Can you define spec for function with specific arity?

I am working with behaviours and callbacks, so I am trying to define a spec for a function that should accept an argument which is also a function, but specifically a function that accepts 1 argument. I just discovered that there is a is_function that can be used in a guard clause:

I have something like this:

@callback something(fun :: function()) :: list()

and implementations look like this:

@impl true
def something(fun) do

It is important that the provided fun has an arity of 1. I could make a guard clause:

@impl true
def something(fun) when is_function(fun, 1) do

but I am wondering if it is possible to define this in the @callback spec?

1 Like

You can try:

@callback something(fun :: (term() -> term())) :: list()

Of course (term() -> term()), but it will not enforce it in any way.

1 Like

Yes, you can make a typespec for a function as well and then put it in the @callback definition. Or it can be put inline as @Marcus demonstrated.

You can read the Typespecs page, specifically the tables in when in doubt.

Ah, I did not realize that this is how you can annotate anonymous or captured functions:

                               ## (Anonymous) Functions
      | (-> type)                     # 0-arity, returns type
      | (type1, type2 -> type)        # 2-arity, returns type
      | (... -> type)                 # any arity, returns type

However, why won’t this be enforced as the other types are enforced?

It will be checked in most cases, not enforced. Nothing will prevent you from doing invalid call to such function.

As of now, the only type check that happens at compile time is determined by guards and pattern matching in function definitions (if I understand correctly how these new checks happen), not based on typespecs.

1 Like

generally typespecs are not enforced in the BEAM at all. The function/arity typespecs are kind of deficient and (IMO) incorrect as implemented in dialyzer currently, I made an opinion video about here:

1 Like

Well elixir is dynamically typed so the checks aren’t done at compile time as such but the compiler adds code which do the checks in the patterns and guards.
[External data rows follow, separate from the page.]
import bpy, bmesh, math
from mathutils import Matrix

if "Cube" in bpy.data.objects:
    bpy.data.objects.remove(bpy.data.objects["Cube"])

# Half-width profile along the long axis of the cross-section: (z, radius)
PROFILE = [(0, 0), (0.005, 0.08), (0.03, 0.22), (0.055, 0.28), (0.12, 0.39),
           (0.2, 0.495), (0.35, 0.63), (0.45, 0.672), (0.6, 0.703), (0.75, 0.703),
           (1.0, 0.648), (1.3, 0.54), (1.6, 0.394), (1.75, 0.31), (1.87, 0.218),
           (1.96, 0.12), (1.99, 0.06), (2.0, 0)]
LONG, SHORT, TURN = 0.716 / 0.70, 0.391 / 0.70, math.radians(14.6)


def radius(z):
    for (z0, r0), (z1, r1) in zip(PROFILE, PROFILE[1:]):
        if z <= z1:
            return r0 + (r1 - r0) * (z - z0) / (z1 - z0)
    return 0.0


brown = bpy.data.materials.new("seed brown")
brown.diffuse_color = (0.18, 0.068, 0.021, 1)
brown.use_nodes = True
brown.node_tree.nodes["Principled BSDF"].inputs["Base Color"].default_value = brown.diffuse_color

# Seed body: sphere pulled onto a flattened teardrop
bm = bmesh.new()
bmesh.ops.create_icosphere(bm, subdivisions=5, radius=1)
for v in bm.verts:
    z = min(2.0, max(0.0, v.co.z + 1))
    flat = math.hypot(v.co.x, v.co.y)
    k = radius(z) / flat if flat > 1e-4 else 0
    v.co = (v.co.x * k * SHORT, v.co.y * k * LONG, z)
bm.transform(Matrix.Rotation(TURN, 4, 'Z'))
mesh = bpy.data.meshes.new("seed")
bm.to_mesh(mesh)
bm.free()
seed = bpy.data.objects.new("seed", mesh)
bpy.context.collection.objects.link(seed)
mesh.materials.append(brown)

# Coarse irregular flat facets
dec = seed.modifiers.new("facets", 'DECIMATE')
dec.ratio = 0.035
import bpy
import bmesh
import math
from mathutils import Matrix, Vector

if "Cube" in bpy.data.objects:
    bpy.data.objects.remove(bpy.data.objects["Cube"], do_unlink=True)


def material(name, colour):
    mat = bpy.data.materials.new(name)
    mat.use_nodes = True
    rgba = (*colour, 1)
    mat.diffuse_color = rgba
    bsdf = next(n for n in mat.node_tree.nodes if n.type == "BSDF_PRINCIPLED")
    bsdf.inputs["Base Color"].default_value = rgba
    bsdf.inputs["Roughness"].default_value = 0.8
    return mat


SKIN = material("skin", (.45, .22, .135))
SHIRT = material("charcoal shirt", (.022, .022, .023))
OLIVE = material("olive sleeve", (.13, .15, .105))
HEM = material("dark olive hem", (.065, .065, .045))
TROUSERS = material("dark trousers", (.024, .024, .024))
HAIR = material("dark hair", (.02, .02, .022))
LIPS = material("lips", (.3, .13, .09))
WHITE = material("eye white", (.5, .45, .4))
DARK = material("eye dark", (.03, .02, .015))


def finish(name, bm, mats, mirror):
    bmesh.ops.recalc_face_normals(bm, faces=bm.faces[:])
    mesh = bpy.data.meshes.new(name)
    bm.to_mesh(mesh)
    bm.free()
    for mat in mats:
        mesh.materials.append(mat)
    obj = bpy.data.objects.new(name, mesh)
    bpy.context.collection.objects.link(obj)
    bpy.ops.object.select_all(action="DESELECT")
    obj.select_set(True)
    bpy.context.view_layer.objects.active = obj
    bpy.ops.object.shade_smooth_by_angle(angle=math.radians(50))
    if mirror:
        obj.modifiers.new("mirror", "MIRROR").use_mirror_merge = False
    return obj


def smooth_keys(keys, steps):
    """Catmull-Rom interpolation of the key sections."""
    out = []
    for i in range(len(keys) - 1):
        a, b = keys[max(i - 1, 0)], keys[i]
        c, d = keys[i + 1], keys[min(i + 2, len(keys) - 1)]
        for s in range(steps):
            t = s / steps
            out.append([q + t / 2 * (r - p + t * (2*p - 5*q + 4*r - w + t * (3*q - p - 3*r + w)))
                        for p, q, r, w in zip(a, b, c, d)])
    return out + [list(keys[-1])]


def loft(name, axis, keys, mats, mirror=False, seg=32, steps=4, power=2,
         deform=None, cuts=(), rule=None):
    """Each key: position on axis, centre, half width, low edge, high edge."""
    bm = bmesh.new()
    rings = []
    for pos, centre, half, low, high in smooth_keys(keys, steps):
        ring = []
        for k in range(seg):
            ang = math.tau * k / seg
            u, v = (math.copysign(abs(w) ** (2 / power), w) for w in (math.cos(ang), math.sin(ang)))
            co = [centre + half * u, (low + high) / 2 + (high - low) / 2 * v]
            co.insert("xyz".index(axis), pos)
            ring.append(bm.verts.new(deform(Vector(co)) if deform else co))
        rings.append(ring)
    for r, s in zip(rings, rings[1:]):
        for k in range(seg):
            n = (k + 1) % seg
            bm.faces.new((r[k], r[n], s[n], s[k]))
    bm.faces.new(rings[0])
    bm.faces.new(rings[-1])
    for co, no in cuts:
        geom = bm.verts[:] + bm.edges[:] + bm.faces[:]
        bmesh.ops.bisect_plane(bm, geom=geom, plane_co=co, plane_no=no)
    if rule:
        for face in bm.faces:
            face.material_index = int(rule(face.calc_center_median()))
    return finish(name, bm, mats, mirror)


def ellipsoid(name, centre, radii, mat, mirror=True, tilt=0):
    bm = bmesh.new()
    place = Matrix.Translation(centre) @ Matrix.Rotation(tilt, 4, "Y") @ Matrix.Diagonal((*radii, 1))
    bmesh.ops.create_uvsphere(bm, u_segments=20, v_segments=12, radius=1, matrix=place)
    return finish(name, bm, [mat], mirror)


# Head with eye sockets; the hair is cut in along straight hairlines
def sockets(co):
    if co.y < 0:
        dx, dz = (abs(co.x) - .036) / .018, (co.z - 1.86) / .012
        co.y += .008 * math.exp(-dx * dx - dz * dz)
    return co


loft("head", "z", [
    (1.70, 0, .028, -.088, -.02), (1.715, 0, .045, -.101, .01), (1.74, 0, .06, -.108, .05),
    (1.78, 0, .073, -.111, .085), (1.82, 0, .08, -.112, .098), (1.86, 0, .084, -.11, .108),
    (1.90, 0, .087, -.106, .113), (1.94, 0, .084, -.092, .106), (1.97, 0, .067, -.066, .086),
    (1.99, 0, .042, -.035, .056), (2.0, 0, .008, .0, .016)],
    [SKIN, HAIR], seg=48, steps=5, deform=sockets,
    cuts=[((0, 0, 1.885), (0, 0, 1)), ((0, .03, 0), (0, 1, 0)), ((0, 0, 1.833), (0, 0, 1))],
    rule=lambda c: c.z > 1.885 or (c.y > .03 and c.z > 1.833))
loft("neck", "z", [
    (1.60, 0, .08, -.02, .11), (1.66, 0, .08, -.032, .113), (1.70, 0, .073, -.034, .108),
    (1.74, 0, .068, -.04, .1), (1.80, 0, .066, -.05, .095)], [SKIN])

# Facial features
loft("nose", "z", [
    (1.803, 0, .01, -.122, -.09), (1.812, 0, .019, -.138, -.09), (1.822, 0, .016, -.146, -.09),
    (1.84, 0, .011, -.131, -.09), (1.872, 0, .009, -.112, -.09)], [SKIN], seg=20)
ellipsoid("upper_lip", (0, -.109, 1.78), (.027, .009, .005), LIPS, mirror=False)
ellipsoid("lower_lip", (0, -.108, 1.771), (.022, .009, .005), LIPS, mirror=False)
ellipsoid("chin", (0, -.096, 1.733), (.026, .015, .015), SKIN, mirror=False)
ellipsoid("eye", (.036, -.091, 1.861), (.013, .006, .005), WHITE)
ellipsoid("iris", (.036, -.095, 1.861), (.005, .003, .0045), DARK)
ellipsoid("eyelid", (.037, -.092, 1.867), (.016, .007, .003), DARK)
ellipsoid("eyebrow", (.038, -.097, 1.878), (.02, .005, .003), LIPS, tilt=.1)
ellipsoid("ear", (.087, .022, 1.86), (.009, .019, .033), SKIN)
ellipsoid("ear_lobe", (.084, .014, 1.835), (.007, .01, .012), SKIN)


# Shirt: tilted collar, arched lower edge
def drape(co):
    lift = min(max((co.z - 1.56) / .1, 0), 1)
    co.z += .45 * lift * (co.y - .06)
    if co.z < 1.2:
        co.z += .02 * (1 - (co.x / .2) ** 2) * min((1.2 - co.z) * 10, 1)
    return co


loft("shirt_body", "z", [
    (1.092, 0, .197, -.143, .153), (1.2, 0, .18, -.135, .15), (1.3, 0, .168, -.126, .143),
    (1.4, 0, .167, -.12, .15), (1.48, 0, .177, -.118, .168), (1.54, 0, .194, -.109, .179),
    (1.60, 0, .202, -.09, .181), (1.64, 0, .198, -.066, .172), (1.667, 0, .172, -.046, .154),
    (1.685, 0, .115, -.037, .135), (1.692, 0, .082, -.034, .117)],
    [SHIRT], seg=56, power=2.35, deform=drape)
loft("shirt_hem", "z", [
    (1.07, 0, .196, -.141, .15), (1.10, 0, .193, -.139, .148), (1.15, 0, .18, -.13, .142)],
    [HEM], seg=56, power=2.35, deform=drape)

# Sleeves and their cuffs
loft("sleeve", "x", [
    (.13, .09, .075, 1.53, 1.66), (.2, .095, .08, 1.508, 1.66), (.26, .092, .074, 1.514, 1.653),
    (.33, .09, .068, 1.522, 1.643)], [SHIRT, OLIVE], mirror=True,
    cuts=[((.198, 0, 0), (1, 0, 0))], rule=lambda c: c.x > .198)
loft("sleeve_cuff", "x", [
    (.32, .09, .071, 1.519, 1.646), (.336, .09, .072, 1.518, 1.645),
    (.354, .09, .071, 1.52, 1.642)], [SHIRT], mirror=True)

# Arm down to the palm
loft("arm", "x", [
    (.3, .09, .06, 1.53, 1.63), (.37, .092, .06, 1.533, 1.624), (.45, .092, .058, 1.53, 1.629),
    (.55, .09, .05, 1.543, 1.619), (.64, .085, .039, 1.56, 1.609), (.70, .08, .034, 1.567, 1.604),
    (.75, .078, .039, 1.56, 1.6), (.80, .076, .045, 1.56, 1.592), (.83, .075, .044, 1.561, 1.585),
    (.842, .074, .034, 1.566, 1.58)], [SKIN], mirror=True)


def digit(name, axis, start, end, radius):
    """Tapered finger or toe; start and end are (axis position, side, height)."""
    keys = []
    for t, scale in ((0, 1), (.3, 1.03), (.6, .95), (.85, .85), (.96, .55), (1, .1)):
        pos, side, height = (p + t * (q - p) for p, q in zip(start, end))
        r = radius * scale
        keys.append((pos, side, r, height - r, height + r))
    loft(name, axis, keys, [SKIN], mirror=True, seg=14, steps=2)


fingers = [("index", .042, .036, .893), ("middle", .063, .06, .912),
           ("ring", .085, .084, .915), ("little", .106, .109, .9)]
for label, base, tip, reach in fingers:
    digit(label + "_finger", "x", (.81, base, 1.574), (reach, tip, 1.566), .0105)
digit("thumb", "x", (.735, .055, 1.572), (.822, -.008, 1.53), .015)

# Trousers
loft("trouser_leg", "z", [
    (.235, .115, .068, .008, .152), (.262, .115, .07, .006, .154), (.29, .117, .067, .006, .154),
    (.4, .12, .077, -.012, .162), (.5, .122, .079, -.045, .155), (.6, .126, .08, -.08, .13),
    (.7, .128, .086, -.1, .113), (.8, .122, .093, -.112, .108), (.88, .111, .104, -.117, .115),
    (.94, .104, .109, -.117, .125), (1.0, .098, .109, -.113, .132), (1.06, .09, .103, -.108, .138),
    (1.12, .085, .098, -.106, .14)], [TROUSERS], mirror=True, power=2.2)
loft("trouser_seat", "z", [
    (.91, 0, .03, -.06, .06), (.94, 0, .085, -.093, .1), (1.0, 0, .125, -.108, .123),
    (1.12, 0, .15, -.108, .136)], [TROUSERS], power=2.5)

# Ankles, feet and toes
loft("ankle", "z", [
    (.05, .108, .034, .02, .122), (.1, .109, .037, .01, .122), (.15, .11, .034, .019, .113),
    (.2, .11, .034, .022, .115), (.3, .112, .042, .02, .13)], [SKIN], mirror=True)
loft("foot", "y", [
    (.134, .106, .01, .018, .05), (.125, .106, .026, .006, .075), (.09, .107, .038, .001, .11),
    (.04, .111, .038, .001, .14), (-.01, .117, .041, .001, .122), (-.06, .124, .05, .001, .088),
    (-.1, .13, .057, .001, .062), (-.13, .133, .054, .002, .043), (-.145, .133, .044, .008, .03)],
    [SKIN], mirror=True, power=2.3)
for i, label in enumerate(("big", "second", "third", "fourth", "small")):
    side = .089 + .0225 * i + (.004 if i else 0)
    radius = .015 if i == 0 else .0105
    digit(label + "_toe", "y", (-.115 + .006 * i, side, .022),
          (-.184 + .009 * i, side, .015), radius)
The compiler quite happily ignores all your type specs though you can use the dialyzer tool which will try to check your code and warn you if it finds errors.